There are two major stages of periodontal disease: gingivitis and periodontitis. Gingivitis affects only the gums. It is a mild form of gum disease, and if properly treated, may be reversed. Left untreated, gingivitis turns into periodontitis. During this more destructive disease stage, bacteria penetrate into the deeper pockets of tissue where bone and membrane support your teeth. Periodontitis can lead to tooth loss and serious health problems.
Research shows that 47.2 percent of American adults over the age of 30 have mild, moderate or severe gum disease, which is the leading cause of adult tooth loss. It is also possible to have gum disease without experiencing any symptoms. The best way to avoid or manage gum disease is by practicing good oral hygiene and visiting your dentist regularly.
What are some risk factors?
You may be at risk for gum disease if any of the following apply to you:
In addition, the following types of prescription drugs may also increase the risk of gum disease. Talk with your dentist if you are taking:
What is a periodontist?
Periodontists are qualified dentists who have an additional three years of education and specialized training in the prevention, diagnosis and treatment of gum disease. They also perform dental implant surgery and cosmetic periodontal procedures. Your periodontist will work closely with your dentist to manage your oral health.
What are some warning signs?
Gum disease is considered a \"silent\" disease because pain does not always accompany warning signs. See your dentist if you experience:
Changes to your Teeth, Bite or Dental Work
Changes to Your Gums
Bad Breath or Odd Taste in Your Mouth
Sores in Your Mouth
How do we treat gum disease?
How your periodontist treats your gum disease is largely dependent upon the stage of your infection and the amount of deterioration involving your gums, teeth, supporting tissues and bone.
After reviewing your Digital X-rays and performing a thorough periodontal exam, your periodontist will discuss your treatment options, answer questions, and explain what happens:
The most well-known type of non-surgical treatment is known as scaling and root planing. This under-the-gum procedure involves a careful removal of plaque and tarter from the tooth roots. During this procedure, your hygienist will remove harmful bacteria and irritants from deep beneath your gums to prevent plaque from accumulating again.

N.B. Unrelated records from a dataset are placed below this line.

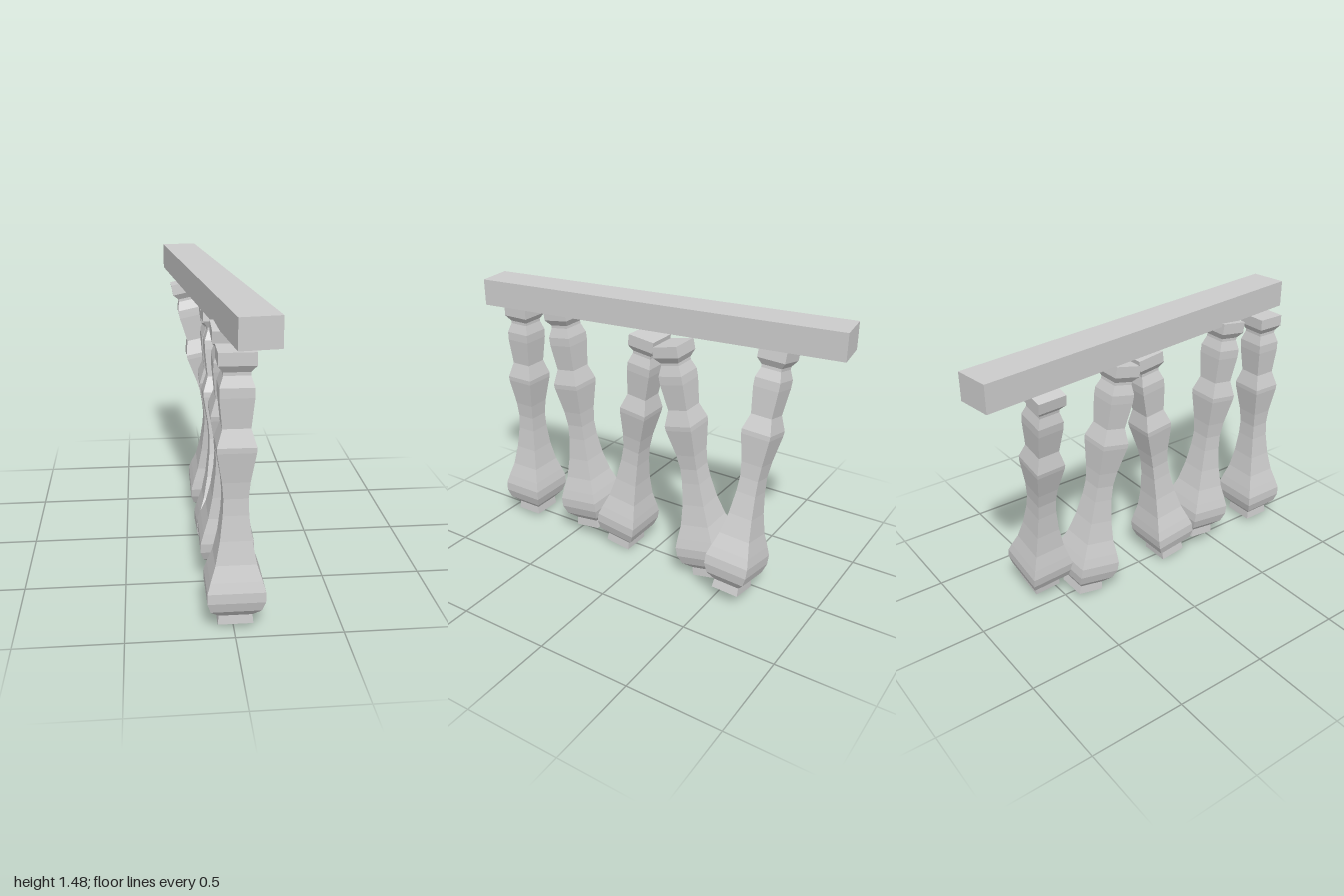
import * as THREE from 'three';

export function createModel() {
  const model = new THREE.Group();
  const material = new THREE.MeshStandardMaterial({ color: 0xcccccc, flatShading: true });

  // Handrail, slightly turned across the row
  const rail = new THREE.Mesh(new THREE.BoxGeometry(0.19, 0.14, 1.985), material);
  rail.name = 'handrail';
  rail.position.set(-0.025, 1.41, -0.005);
  rail.rotation.y = 0.121;
  model.add(rail);

  // Square baluster profile: [half depth, height above the foot]
  const profile = [
    [0, 0], [0.074, 0], [0.07, 0.045], [0.105, 0.085], [0.119, 0.135], [0.119, 0.185],
    [0.106, 0.235], [0.084, 0.31], [0.065, 0.42], [0.053, 0.54], [0.05, 0.62], [0.056, 0.7],
    [0.077, 0.845], [0.078, 0.87], [0.056, 0.95], [0.068, 1.09], [0.068, 1.135],
    [0.053, 1.185], [0.053, 1.2], [0.074, 1.232], [0.074, 1.29], [0, 1.29],
  ].map(([half, y]) => new THREE.Vector2(half * Math.SQRT2, y));
  const balusterGeometry = new THREE.LatheGeometry(profile, 4, Math.PI / 4);
  balusterGeometry.scale(1.115, 1, 1);

  // Loose balusters: foot x, y, z, then lean about x and z
  const balusters = [
    [0.0075, 0.028, 0.855, 0, 0],
    [0.0075, 0.07, 0.407, 0.134, 0],
    [0.0075, 0.02, 0.193, -0.134, 0],
    [0.0075, 0.018, -0.383, 0.21, 0],
    [0.139, 0.058, -0.573, -0.052, 0.21],
  ];
  balusters.forEach(([x, y, z, leanX, leanZ], i) => {
    const baluster = new THREE.Mesh(balusterGeometry, material);
    baluster.name = `baluster${i + 1}`;
    baluster.position.set(x, y, z);
    baluster.rotation.set(leanX, 0, leanZ);
    model.add(baluster);
  });

  return model;
}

Your periodontist may perform periodontal surgery to eliminate bone infections or to regenerate lost bone.